A new blog I just tripped across -- After Peak Oil: Awakening:
we had thought about "the good life" some years previously, but shelved our ideas since it felt like we would be giving ourselves additional stress and complications in return for some fanciful daydream about keeping chickens and the like.The additional stress and complication? Well, complication, yes. But stress? Looking back on the last decade of my life, I guess I have to acknowledge that there was stress involved in moving from a 9-to-5-pension-medical-annual-holiday existence to our somewhat-self-sufficient life. Most of that stress was money stress. Initially the stress of "where's the money going to come from", through the stresses of letting go of "normal" expectations around the "normal" flow of money in-and-out every month, every year, to my present state where, while I think its fun to have and use money, and its useful stuff for a limited number of purposes, I don't really feel it touches me any more. Not in the way that most of humanity is hooked into the Conventional Money System. Trapped in it, really.

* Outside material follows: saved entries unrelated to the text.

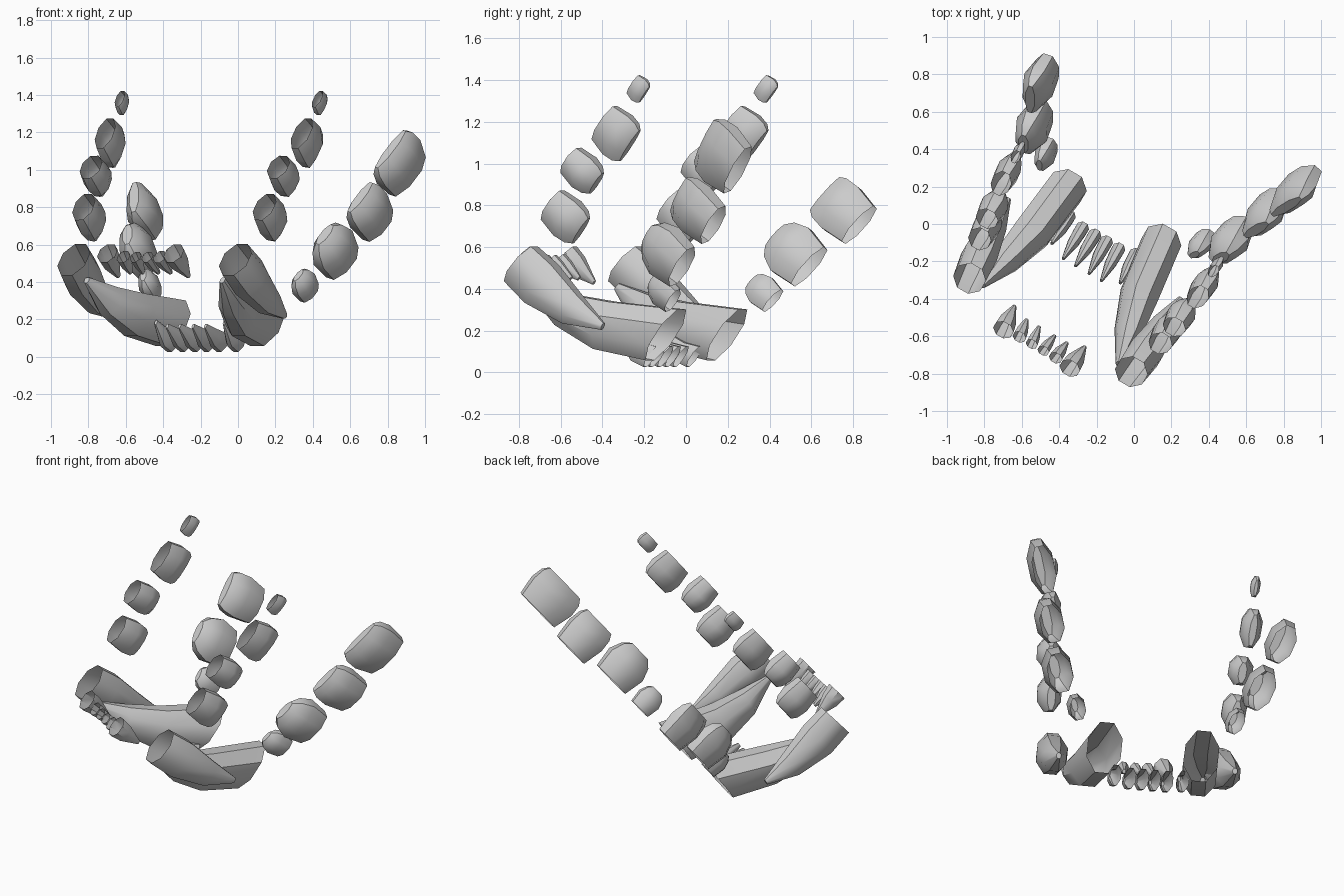
import bpy, bmesh, math
from mathutils import Vector, Matrix

if "Cube" in bpy.data.objects:
    bpy.data.objects.remove(bpy.data.objects["Cube"])

# Whole set is yawed 30 degrees; teeth are laid out in (side, back, up) coordinates
YAW = Matrix.Rotation(math.radians(-30), 3, 'Z')
MID = -0.117          # side position of the mirror plane
SIDES = 8


def loft(name, rings, mirrored):
    """Skin rings into an open-rooted tooth; last ring is capped."""
    bm = bmesh.new()
    loops = []
    for c, a, b in rings:
        loop = []
        for i in range(SIDES):
            t = 2 * math.pi * (i + 0.5) / SIDES
            p = c + a * math.cos(t) * 1.05 + b * math.sin(t) * 1.05
            if mirrored:
                p = Vector((2 * MID - p.x, p.y, p.z))
            loop.append(bm.verts.new(YAW @ p))
        loops.append(loop)
    for lo, hi in zip(loops, loops[1:]):
        for i in range(SIDES):
            j = (i + 1) % SIDES
            bm.faces.new((lo[i], lo[j], hi[j], hi[i]))
    cap = bm.faces.new(loops[-1])
    bmesh.ops.recalc_face_normals(bm, faces=bm.faces)
    # Normals must point away from the tooth axis
    mid = sum((v.co for v in bm.verts), Vector()) / len(bm.verts)
    if cap.normal.dot(cap.calc_center_median() - mid) < 0:
        bmesh.ops.reverse_faces(bm, faces=bm.faces)
    me = bpy.data.meshes.new(name)
    bm.to_mesh(me)
    bm.free()
    ob = bpy.data.objects.new(name, me)
    bpy.context.collection.objects.link(ob)
    bpy.ops.object.select_all(action='DESELECT')
    ob.select_set(True)
    bpy.context.view_layer.objects.active = ob
    bpy.ops.object.shade_smooth_by_angle(angle=math.radians(40))


def both(name, rings, sides=(False, True)):
    for m in sides:
        loft(name + ("_left" if m else "_right"), rings, m)


def spike(name, stations):
    """Curved pointed tooth: stations of (side, back, up, half width, half depth, tilt)."""
    rings = []
    for u, v, z, w, d, ang in stations:
        k = math.radians(ang)
        rings.append((Vector((u, v, z)), Vector((w, 0, 0)),
                      Vector((0, math.cos(k), math.sin(k))) * d))
    both(name, rings)


def cheek(name, pos, length, width, height, taper, lower, sides=(False, True)):
    """Stubby cheek tooth with a wide waist and a narrow bladed crown."""
    J = Vector((0.33 if lower else 0.06, 0.62, 0.785)).normalized()
    C = Vector((0, -0.785, 0.62)) if lower else Vector((0, 0.785, -0.62))
    S = J.cross(C).normalized()
    rings = []
    for h, w, l in ((-0.5, 0.8, 0.86), (0.02, 1.0, 1.0),
                    (0.34, 0.7, (1 + taper) / 2 + 0.05), (0.5, 0.32, taper)):
        rings.append((Vector(pos) + C * h * height, S * w * width / 2, J * l * length / 2))
    both(name, rings, sides)


# Canines
spike("upper_canine", [(0.382, -0.692, 0.52, 0.085, 0.115, 48), (0.395, -0.57, 0.425, 0.095, 0.12, 52),
                       (0.408, -0.39, 0.30, 0.07, 0.08, 58), (0.415, -0.22, 0.22, 0.015, 0.018, 65)])
spike("lower_canine", [(0.175, -0.01, 0.18, 0.105, 0.155, 54), (0.215, -0.32, 0.225, 0.105, 0.125, 68),
                       (0.262, -0.52, 0.30, 0.075, 0.085, 62), (0.302, -0.69, 0.41, 0.015, 0.02, 52)])

# Upper cheek teeth
for i, (pos, l, w, h, t) in enumerate([
        ((0.441, -0.404, 0.74), 0.21, 0.15, 0.20, 0.75),
        ((0.4615, -0.299, 0.96), 0.18, 0.15, 0.18, 0.7),
        ((0.490, -0.098, 1.14), 0.24, 0.13, 0.18, 0.8),
        ((0.4935, 0.025, 1.355), 0.13, 0.06, 0.08, 0.75)]):
    cheek(f"upper_cheek_tooth_{i + 1}", pos, l, w, h, t, False)

# Lower cheek teeth; the rearmost exists on the right only
for i, (pos, l, w, h, t) in enumerate([
        ((0.362, 0.077, 0.39), 0.16, 0.11, 0.15, 0.5),
        ((0.492, 0.168, 0.58), 0.28, 0.18, 0.24, 0.5),
        ((0.581, 0.393, 0.78), 0.27, 0.17, 0.24, 0.8),
        ((0.660, 0.577, 1.04), 0.34, 0.16, 0.23, 0.8)]):
    cheek(f"lower_cheek_tooth_{i + 1}", pos, l, w, h, t, True,
          (False,) if i == 3 else (False, True))

# Incisors, three per side in each jaw: (offset from middle, size)
for i, (off, k) in enumerate([(0.036, 0.65), (0.112, 0.75), (0.205, 1.15)]):
    u = MID + off
    back = 0.02 if i == 2 else 0.0
    spike(f"upper_incisor_{i + 1}", [
        (u, -0.83 - back * 0.5, 0.535 + back, 0.048 * k, 0.055 * k, 50),
        (u + 0.004, -0.79, 0.50 + back * 0.5, 0.042 * k, 0.048 * k, 52),
        (u + 0.012, -0.73 + back * 1.5, 0.45 - back, 0.01, 0.012, 55)])
    spike(f"lower_incisor_{i + 1}", [
        (u, -0.16 + back, 0.075, 0.036, 0.062, 54),
        (u + 0.002, -0.24 + back, 0.10, 0.032, 0.052, 58),
        (u + 0.006, -0.35 + back * 2, 0.165 + back, 0.008, 0.014, 60)])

But really, I think we Braamekraalies suffer far less from stress than ever before in our lives, and the reason is really very simple:

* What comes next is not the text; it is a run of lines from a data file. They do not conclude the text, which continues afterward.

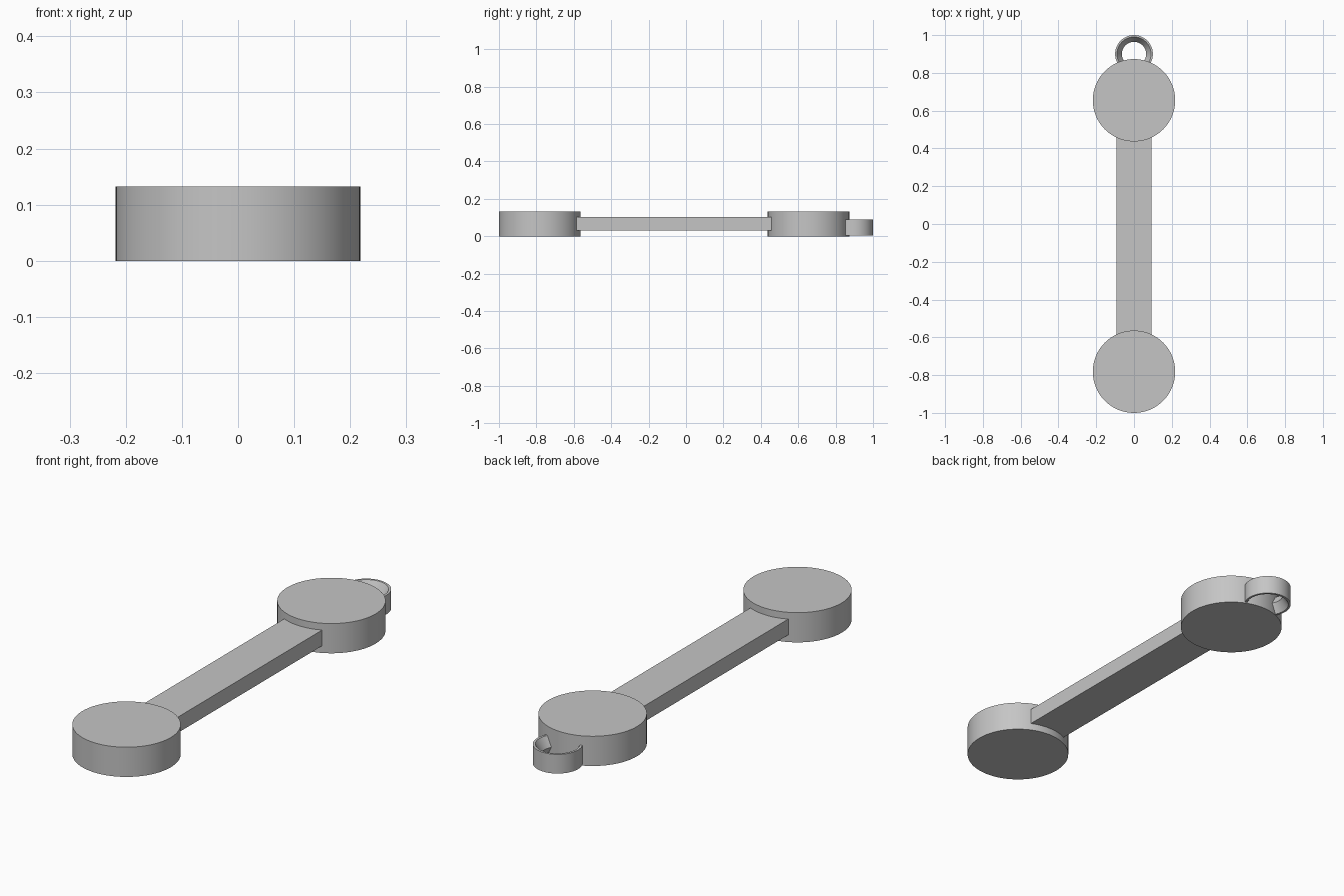
import bpy, bmesh
from math import cos, sin, tau

cube = bpy.data.objects.get("Cube")
if cube:
    bpy.data.objects.remove(cube, do_unlink=True)

grey = bpy.data.materials.new("plain_grey")
grey.use_nodes = True
grey.diffuse_color = (0.56, 0.56, 0.56, 1)
grey.node_tree.nodes["Principled BSDF"].inputs["Base Color"].default_value = grey.diffuse_color


def finish(obj, name, smooth=True):
    obj.name = obj.data.name = name
    obj.data.materials.append(grey)
    if smooth:
        bpy.ops.object.select_all(action='DESELECT')
        obj.select_set(True)
        bpy.context.view_layer.objects.active = obj
        bpy.ops.object.shade_smooth_by_angle(angle=0.5)


def disc(name, y):
    bpy.ops.mesh.primitive_cylinder_add(vertices=96, radius=0.218, depth=0.132,
                                        location=(0, y, 0.066))
    finish(bpy.context.object, name)


def ring(name, y, profile, steps=64):
    """Spin a closed (radius, height) profile around a vertical axis."""
    bm = bmesh.new()
    loops = [[bm.verts.new((r * cos(tau * i / steps), r * sin(tau * i / steps), z))
              for r, z in profile] for i in range(steps)]
    n = len(profile)
    for i in range(steps):
        a, b = loops[i], loops[(i + 1) % steps]
        for j in range(n):
            k = (j + 1) % n
            bm.faces.new((a[j], b[j], b[k], a[k]))
    bmesh.ops.recalc_face_normals(bm, faces=bm.faces)
    mesh = bpy.data.meshes.new(name)
    bm.to_mesh(mesh)
    bm.free()
    obj = bpy.data.objects.new(name, mesh)
    bpy.context.collection.objects.link(obj)
    obj.location.y = y
    finish(obj, name)


# Round end weights
disc("front_disc", -0.782)
disc("back_disc", 0.655)

# Flat connecting bar, sunk into both discs
bpy.ops.mesh.primitive_cube_add(size=1, location=(0, -0.0635, 0.067))
bar = bpy.context.object
bar.scale = (0.186, 1.2, 0.07)
bpy.ops.object.transform_apply(location=False, rotation=False, scale=True)
finish(bar, "connecting_bar", smooth=False)

# Hanging loop with a hole that narrows to a waist at mid height
ring("hanging_loop", 0.9, [(0.1, 0.005), (0.1, 0.09), (0.09, 0.09),
                           (0.064, 0.0475), (0.09, 0.005)])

Human Beings are not built for single-tasking.
We evolved out on The African Plains, wary for the multitude of predators that think we make a tasty midday snack, keeping a sharp eye out for our own lunch. We are intensely social monkeys who constantly touch, taste, see, hear, smell, constantly challenged, constantly problem-solving. We are not well suited, physically, emotionally, psychologically or spiritually, to the low-input environment, the repetetive tasks provided by office jobs and suburban life in front of the desk, TV and steering-wheel. Subjected to that sort of existence, we begin to break down. To suffer stress.
Simply put, a self-sufficient lifestyle (at whatever level) keeps us challenged, interested, awake and alive. The sheer variety of tasks that we face is the important thing, here. Our brains and bodies are well adapted to variety. Need it, in fact.